# Collection entries
- - - - -
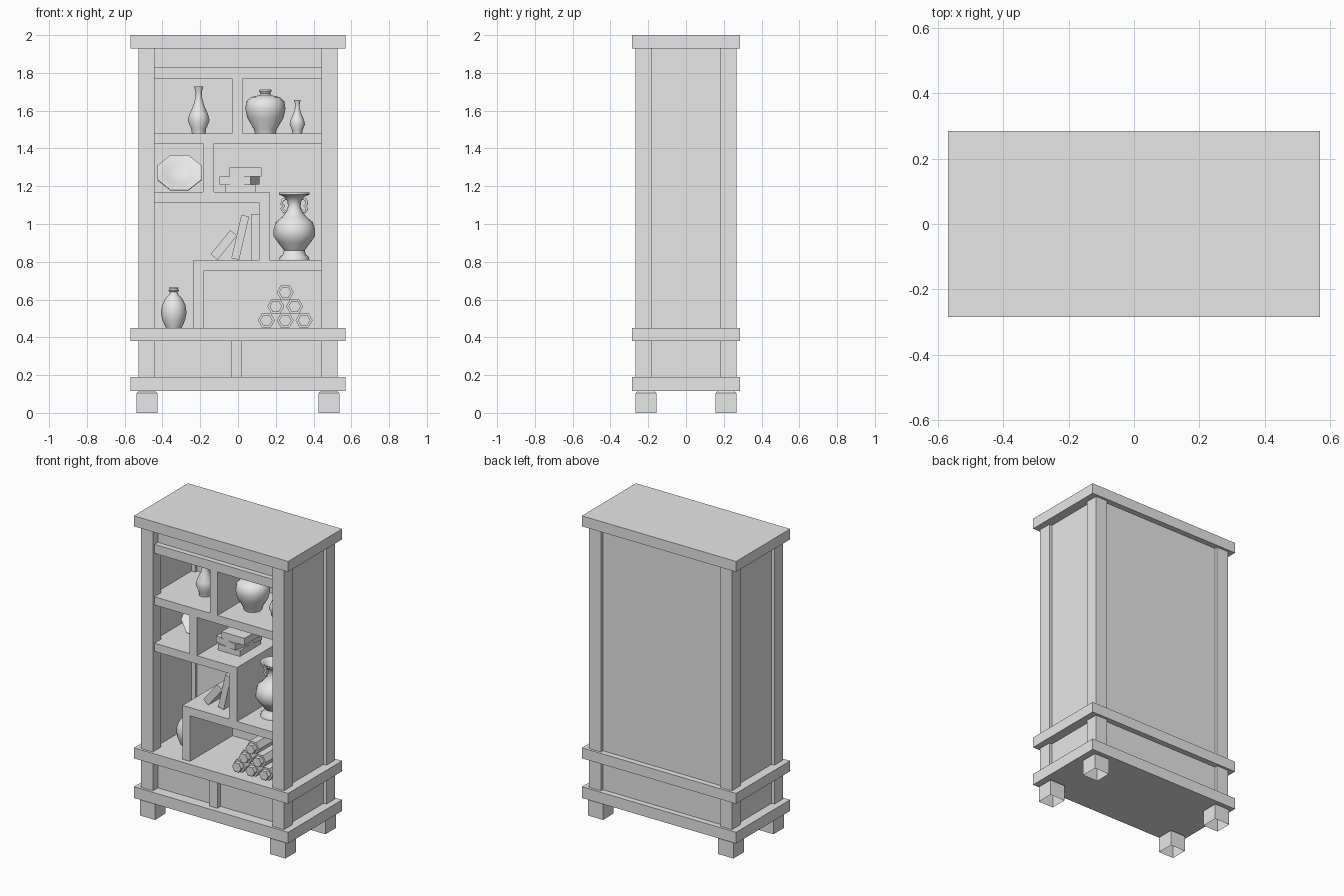
import bpy, bmesh, math
from mathutils import Matrix, Vector

if "Cube" in bpy.data.objects:
    bpy.data.objects.remove(bpy.data.objects["Cube"], do_unlink=True)

grey = bpy.data.materials.new("plain_grey")
grey.use_nodes = True
grey.diffuse_color = (0.8, 0.8, 0.8, 1)
grey.node_tree.nodes["Principled BSDF"].inputs["Base Color"].default_value = (0.8, 0.8, 0.8, 1)


def finish(name, bm, loc=(0, 0, 0), smooth=False):
    bmesh.ops.recalc_face_normals(bm, faces=bm.faces)
    mesh = bpy.data.meshes.new(name)
    bm.to_mesh(mesh)
    bm.free()
    mesh.materials.append(grey)
    ob = bpy.data.objects.new(name, mesh)
    ob.location = loc
    bpy.context.collection.objects.link(ob)
    if smooth:
        bpy.ops.object.select_all(action='DESELECT')
        ob.select_set(True)
        bpy.context.view_layer.objects.active = ob
        bpy.ops.object.shade_smooth_by_angle(angle=math.radians(50))
    return ob


def box(name, x, y, z, turn=0):
    """Box from (min, max) ranges, optionally turned about its upright axis."""
    bm = bmesh.new()
    bmesh.ops.create_cube(bm, size=1)
    size = Vector((x[1] - x[0], y[1] - y[0], z[1] - z[0]))
    bmesh.ops.scale(bm, vec=size, verts=bm.verts)
    ob = finish(name, bm, [sum(r) / 2 for r in (x, y, z)])
    ob.rotation_euler.z = math.radians(turn)
    return ob


def prism(name, outline, y):
    """Outline in x, z pushed back along y."""
    bm = bmesh.new()
    face = bm.faces.new([bm.verts.new((px, y[0], pz)) for px, pz in outline])
    ext = bmesh.ops.extrude_face_region(bm, geom=[face], use_keep_orig=True)
    moved = [v for v in ext["geom"] if isinstance(v, bmesh.types.BMVert)]
    bmesh.ops.translate(bm, vec=(0, y[1] - y[0], 0), verts=moved)
    return finish(name, bm)


def lathe(name, profile, loc, sides=12, turn=0):
    """Spin a radius, height profile about the upright axis."""
    bm = bmesh.new()
    start = [bm.verts.new((r, 0, h)) for r, h in profile]
    edges = [bm.edges.new(pair) for pair in zip(start, start[1:])]
    bmesh.ops.spin(bm, geom=start + edges, cent=(0, 0, 0), axis=(0, 0, 1),
                   angle=math.tau, steps=sides)
    bmesh.ops.remove_doubles(bm, verts=bm.verts, dist=0.0005)
    bmesh.ops.rotate(bm, matrix=Matrix.Rotation(math.radians(turn), 3, 'Z'), verts=bm.verts)
    return finish(name, bm, loc, True)


# Projecting slabs
for name, z in (("top_slab", (1.93, 2)), ("middle_slab", (0.38, 0.45)),
                ("bottom_slab", (0.115, 0.19))):
    box(name, (-0.57, 0.57), (-0.285, 0.285), z)

# Corner posts, side panels and hollow feet
for side, sx in (("right", -1), ("left", 1)):
    xs = sorted((sx * 0.442, sx * 0.528))
    box(side + "_panel", sorted((sx * 0.47, sx * 0.507)), (-0.2, 0.2), (0.15, 1.96))
    for end, sy in (("front", -1), ("back", 1)):
        box(f"{end}_{side}_post", xs, sorted((sy * 0.18, sy * 0.268)), (0.15, 1.96))
        bm = bmesh.new()
        bmesh.ops.create_cube(bm, size=1)
        bmesh.ops.scale(bm, vec=(0.112, 0.112, 0.118), verts=bm.verts)
        bmesh.ops.delete(bm, geom=[f for f in bm.faces if f.normal.z < -0.5], context='FACES')
        rim = [e for e in bm.edges if all(v.co.z > 0 for v in e.verts)]
        bmesh.ops.bevel(bm, geom=rim, offset=0.014, segments=1, affect='EDGES')
        finish(f"{end}_{side}_foot", bm, (sx * 0.482, sy * 0.212, 0.059))

# Back, drawer and top panels
box("back_panel", (-0.46, 0.46), (0.2, 0.247), (0.15, 1.96))
box("drawer_panel", (-0.46, 0.46), (-0.215, -0.19), (0.15, 0.4))
box("drawer_divider", (-0.035, 0.022), (-0.25, -0.2), (0.15, 0.4))
box("top_panel", (-0.46, 0.46), (-0.215, -0.19), (1.8, 1.96))
box("top_rail", (-0.46, 0.46), (-0.25, -0.19), (1.77, 1.83))

# Shelves and dividers
depth = (-0.25, 0.205)
for name, x, z in (
        ("upper_shelf", (-0.475, 0.475), (1.425, 1.48)),
        ("middle_shelf", (-0.475, 0.168), (1.115, 1.17)),
        ("lower_shelf", (-0.235, 0.475), (0.755, 0.81)),
        ("upper_divider", (-0.033, 0.024), (1.48, 1.79)),
        ("middle_divider", (-0.185, -0.128), (1.17, 1.425)),
        ("step_divider", (0.11, 0.168), (0.81, 1.115)),
        ("lower_divider", (-0.235, -0.18), (0.45, 0.755))):
    box(name, x, depth, z)

# Vases
slim = [(0, 0), (.036, 0), (.04, .025), (.058, .068), (.05, .1), (.028, .15), (.016, .195),
        (.017, .22), (.025, .248), (.018, .248), (.01, .2), (0, .2)]
lathe("slim_vase", slim, (-0.208, -0.05, 1.48))
lathe("small_slim_vase", [(r * 0.71, h * 0.71) for r, h in slim], (0.314, -0.05, 1.48))
lathe("round_jar", [(0, 0), (.055, 0), (.06, .02), (.095, .08), (.107, .13), (.1, .17), (.075, .192),
                    (.03, .202), (.026, .212), (.034, .225), (.03, .231), (.02, .21), (0, .2)],
      (0.145, -0.05, 1.48), 16)
lathe("bottle_vase", [(0, 0), (.042, 0), (.06, .04), (.068, .08), (.062, .12), (.045, .155),
                      (.022, .18), (.02, .19), (.028, .198), (.022, .205), (.025, .213),
                      (.015, .213), (.012, .18), (0, .18)], (-0.34, -0.05, 0.45))
urn = (0.298, -0.05, 0.81)
lathe("urn", [(0, 0), (.08, 0), (.078, .014), (.06, .03), (.055, .05), (.085, .09), (.111, .128),
              (.109, .165), (.098, .2), (.066, .226), (.042, .255), (.033, .285), (.037, .31),
              (.055, .335), (.08, .346), (.08, .357), (.06, .35), (.025, .3), (0, .29)], urn, 16)

# Urn handles
for side, s in (("right", -1), ("left", 1)):
    curve = bpy.data.curves.new(side + "_urn_handle", 'CURVE')
    curve.dimensions = '3D'
    curve.bevel_depth = 0.008
    curve.bevel_resolution = 1
    path = curve.splines.new('POLY')
    points = [(.045, .325), (.062, .318), (.067, .295), (.055, .285), (.068, .27), (.055, .252), (.035, .262)]
    path.points.add(len(points) - 1)
    for p, (r, h) in zip(path.points, points):
        p.co = (s * r, 0, h, 1)
    curve.materials.append(grey)
    ob = bpy.data.objects.new(side + "_urn_handle", curve)
    ob.location = urn
    bpy.context.collection.objects.link(ob)

# Eight-sided plate leaning back
plate = lathe("plate", [(0, -.012), (.06, -.012), (.125, .012), (.125, .018), (.085, .01),
                        (.065, -.002), (0, -.004)], (-0.31, 0.05, 1.262), 8, 22.5)
plate.rotation_euler.x = math.radians(53)

# Stacked books
box("bottom_book", (-0.07, 0.092), (-0.11, 0.11), (1.17, 1.21))
box("middle_book", (-0.078, 0.092), (-0.11, 0.11), (1.21, 1.252), -12)
box("top_book", (-0.045, 0.125), (-0.11, 0.11), (1.252, 1.3))


# Standing and leaning books
def leaning_book(name, x, angle, length, thick):
    a = math.radians(angle)
    along = Vector((math.cos(a), math.sin(a)))
    across = Vector((math.sin(a), -math.cos(a))) * thick
    base = Vector((x, 0.81 - across.y))
    prism(name, [base, base + along * length, base + along * length + across, base + across],
          (-0.16, 0.05))


leaning_book("low_leaning_book", -0.145, 51, 0.165, 0.047)
leaning_book("tall_leaning_book", -0.035, 77, 0.235, 0.042)
box("upright_book", (0.068, 0.11), (-0.16, 0.05), (0.81, 1.053))


# Pyramid of six-sided scrolls
def hexagon(cx, cz, r):
    return [(cx + r * math.cos(k * math.pi / 3), cz + r * math.sin(k * math.pi / 3)) for k in range(6)]


for row in range(3):
    for i in range(3 - row):
        cx, cz = 0.25 + (i - (2 - row) / 2) * 0.1, 0.49 + row * 0.074
        prism(f"scroll_{row}_{i}", hexagon(cx, cz, 0.045), (-0.2, 0.13))
        prism(f"scroll_core_{row}_{i}", hexagon(cx, cz, 0.033), (-0.23, 0.16))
- - - - -
# Exercise brief
Look above for the line holding "across = Vector((math.sin(a), -math.cos(a)))", then set down exactly that line and every line after it up to and including the line holding "cx, cz = 0.25", with nothing else.

# Your response
    across = Vector((math.sin(a), -math.cos(a))) * thick
    base = Vector((x, 0.81 - across.y))
    prism(name, [base, base + along * length, base + along * length + across, base + across],
          (-0.16, 0.05))


leaning_book("low_leaning_book", -0.145, 51, 0.165, 0.047)
leaning_book("tall_leaning_book", -0.035, 77, 0.235, 0.042)
box("upright_book", (0.068, 0.11), (-0.16, 0.05), (0.81, 1.053))


# Pyramid of six-sided scrolls
def hexagon(cx, cz, r):
    return [(cx + r * math.cos(k * math.pi / 3), cz + r * math.sin(k * math.pi / 3)) for k in range(6)]


for row in range(3):
    for i in range(3 - row):
        cx, cz = 0.25 + (i - (2 - row) / 2) * 0.1, 0.49 + row * 0.074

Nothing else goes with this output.